*Dataset entries:*

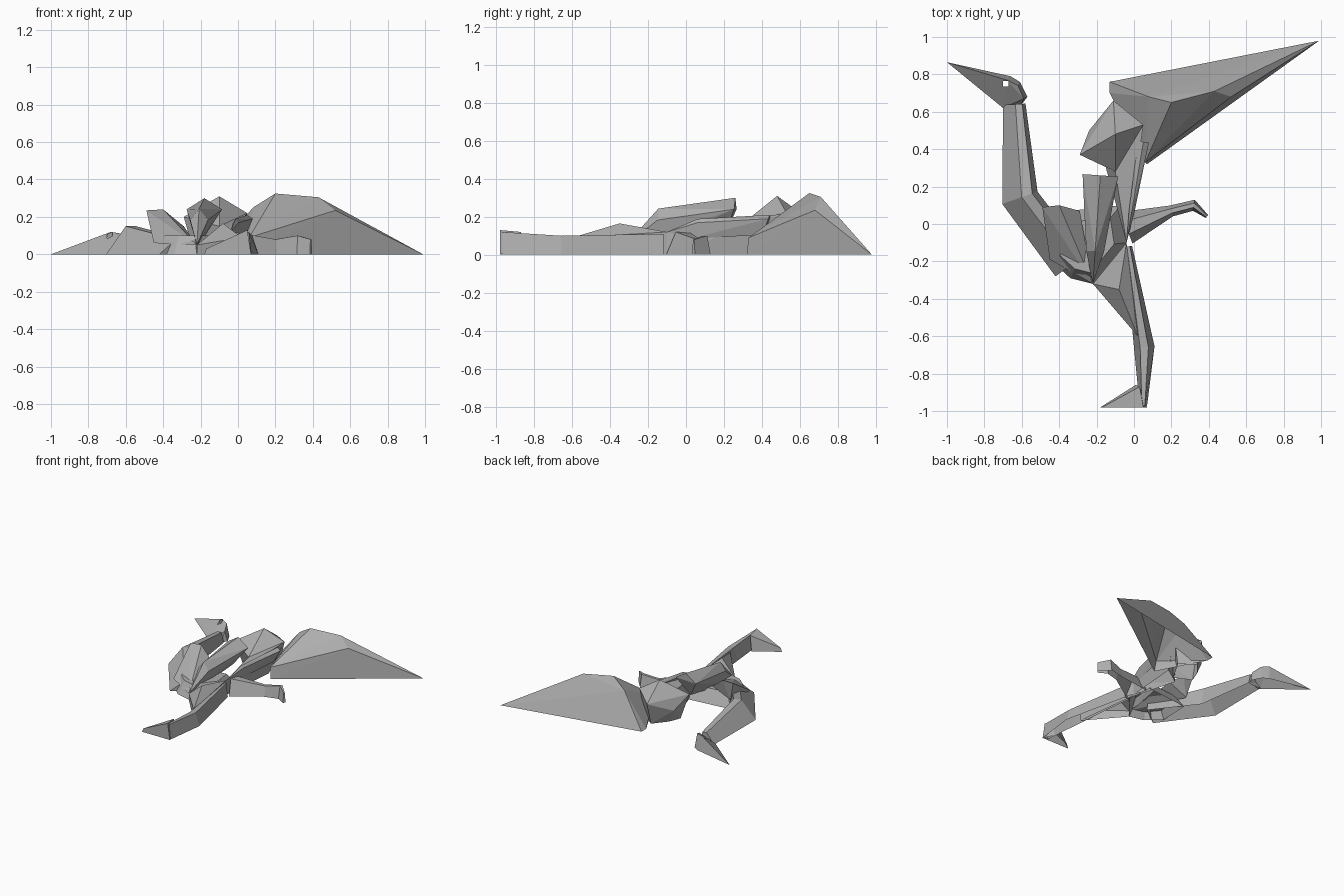
import bpy, bmesh
from mathutils import Vector

cube = bpy.data.objects.get("Cube")
if cube:
    bpy.data.objects.remove(cube, do_unlink=True)

grey = bpy.data.materials.new("stone_grey")
grey.use_nodes = True
shade = (.42, .42, .42, 1)
grey.diffuse_color = shade
grey.node_tree.nodes["Principled BSDF"].inputs["Base Color"].default_value = shade


def finish(name, builder):
    """Open the underside and store the flat-shaded part."""
    bmesh.ops.recalc_face_normals(builder, faces=builder.faces[:])
    underside = [face for face in builder.faces
                 if all(vert.co.z < .001 for vert in face.verts)]
    bmesh.ops.delete(builder, geom=underside, context='FACES')
    mesh = bpy.data.meshes.new(name)
    builder.to_mesh(mesh)
    builder.free()
    mesh.materials.append(grey)
    bpy.context.collection.objects.link(bpy.data.objects.new(name, mesh))


def skin(points):
    """Faceted skin around a set of points."""
    builder = bmesh.new()
    corners = [builder.verts.new(point) for point in points]
    bmesh.ops.convex_hull(builder, input=corners)
    unused = [vert for vert in builder.verts if not vert.link_faces]
    bmesh.ops.delete(builder, geom=unused, context='VERTS')
    return builder


def on_ground(points):
    return [Vector((point[0], point[1], 0)) for point in points]


def mound(name, outline, height, inset):
    """Ground outline with a smaller copy of itself as the raised top."""
    ground = on_ground(outline)
    middle = sum(ground, Vector()) / len(ground)
    top = [point.lerp(middle, inset) + Vector((0, 0, height)) for point in ground]
    finish(name, skin(ground + top))


def limb(name, joints, ridge=.4, lean=0):
    """Loft of trapezoid sections; each joint is x, y, half width, height."""
    spots = on_ground(joints)
    builder = bmesh.new()
    sections = []
    for index, (spot, joint) in enumerate(zip(spots, joints)):
        before = spots[max(index - 1, 0)]
        after = spots[min(index + 1, len(spots) - 1)]
        along = (after - before).normalized()
        side = Vector((-along.y, along.x, 0)) * joint[2]
        crown = spot + side * lean + Vector((0, 0, joint[3]))
        ring = (spot + side, crown + side * ridge, crown - side * ridge, spot - side)
        sections.append([builder.verts.new(point) for point in ring])
    for first, second in zip(sections, sections[1:]):
        for a, b, c, d in zip(first, first[1:], second[1:], second):
            builder.faces.new((a, b, c, d))
    builder.faces.new(sections[0])
    builder.faces.new(sections[-1])
    finish(name, builder)


def fold(name, root, tip, half_width, rise, drop):
    """Pleat fanning from a root point to a wide diamond-shaped end."""
    shoulder = root.lerp(tip, .3)
    shoulder.z = root.z + (tip.z - root.z) * .7
    along = (tip - root).normalized()
    side = Vector((along.y, -along.x, 0)) * half_width
    points = [root]
    for centre, scale in ((shoulder, .5), (tip, 1)):
        points += [centre + side * scale, centre - side * scale,
                   centre + Vector((0, 0, rise)),
                   centre - along * drop / 2 - Vector((0, 0, drop))]
    finish(name, skin(points))


# Points where several parts meet
rump = Vector((-.22, -.32, .05))
hip = Vector((-.04, -.1, .12))
knee = Vector((.02, -.6, .09))

# Head and beak, with a square eye opening
brow = [(-.68, .77, .12), (-.62, .74, .11), (-.59, .67, .08)]
jaw = [(-1, .865), (-.66, .79), (-.61, .76), (-.57, .68), (-.6, .64), (-.7, .62)]
head = skin(brow + on_ground(jaw))
eye = Vector((-.685, .75, 0))
eye_half = .015
for axis in (Vector((1, 0, 0)), Vector((0, 1, 0))):
    for edge in (-eye_half, eye_half):
        everything = head.verts[:] + head.edges[:] + head.faces[:]
        bmesh.ops.bisect_plane(head, geom=everything, plane_co=eye + axis * edge,
                               plane_no=axis)
inside_eye = [face for face in head.faces
              if max(abs(value) for value in (face.calc_center_median() - eye).xy) < eye_half]
bmesh.ops.delete(head, geom=inside_eye, context='FACES')
finish("head_and_beak", head)

# Neck, breast and trunk
limb("neck", [(-.34, -.22, .1, .08), (-.61, .14, .1, .15), (-.64, .64, .06, .08)],
     ridge=.3, lean=-.4)
mound("trunk", [(-.45, -.19), (-.34, -.29), rump, hip, (-.07, .1), (-.44, .06)],
      height=.1, inset=.3)

# Pleated wing folded over the back
side_rim = [(-.49, .09, .235), (-.4, .1, .24), (-.29, .07, .15), (-.45, .07, .08),
            (-.45, -.19, .06)]
finish("side_fold", skin(side_rim + [rump]))
fold("middle_fold", rump, Vector((-.18, .26, .24)), half_width=.1, rise=.06, drop=.12)
fold("narrow_fold", hip, Vector((.05, .44, .19)), half_width=.03, rise=.02, drop=.08)
crest = Vector((-.1, .48, .31))
rear_rim = [Vector(point) for point in (
    (.05, .53, .22), (-.11, .66, .18), (-.24, .5, .1), (-.29, .37, .2), (-.1, .28, .15))]
rear_foot = on_ground([point.lerp(crest, .3) for point in rear_rim])
finish("rear_fold", skin(rear_rim + rear_foot + [crest]))
link_foot = on_ground([hip, (0, .4), (-.15, .3)])
finish("inner_link", skin([rear_rim[0], rear_rim[-1], hip] + link_foot))

# Spread wing, a hollow shell
wing_top = [(.2, .65, .325), (.43, .71, .305), (.52, .68, .235), (.08, .68, .25),
            (.06, .33, .09)]
wing_edge = on_ground([(-.13, .76), (-.13, .7), (.07, .32), (.99, .98)])
finish("spread_wing", skin(wing_top + wing_edge))

# Stretched leg with a foot sloping down to the toe
thigh_top = [rump, hip, knee, Vector((-.08, -.35, .165))]
finish("stretched_thigh", skin(thigh_top + on_ground([rump, hip, knee])))
limb("stretched_shin", [(-.03, -.12, .02, .11), (.055, -.66, .055, .1), (.05, -.97, .02, .12)])
foot_top = [(.03, -.87, .12), (.05, -.98, .13), (-.17, -.98, .03)]
finish("stretched_foot", skin(foot_top + on_ground([(-.18, -.98), (.01, -.86), (.07, -.98)])))

# Bent leg reaching sideways
limb("bent_leg", [(-.04, -.02, .09, .12), (.2, .07, .03, .08), (.32, .1, .03, .1),
                  (.39, .04, .01, .08)])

*Work to be completed:* Tally the lines in the data that contain the string "sections". Report only the total.

*Exercise output:* 6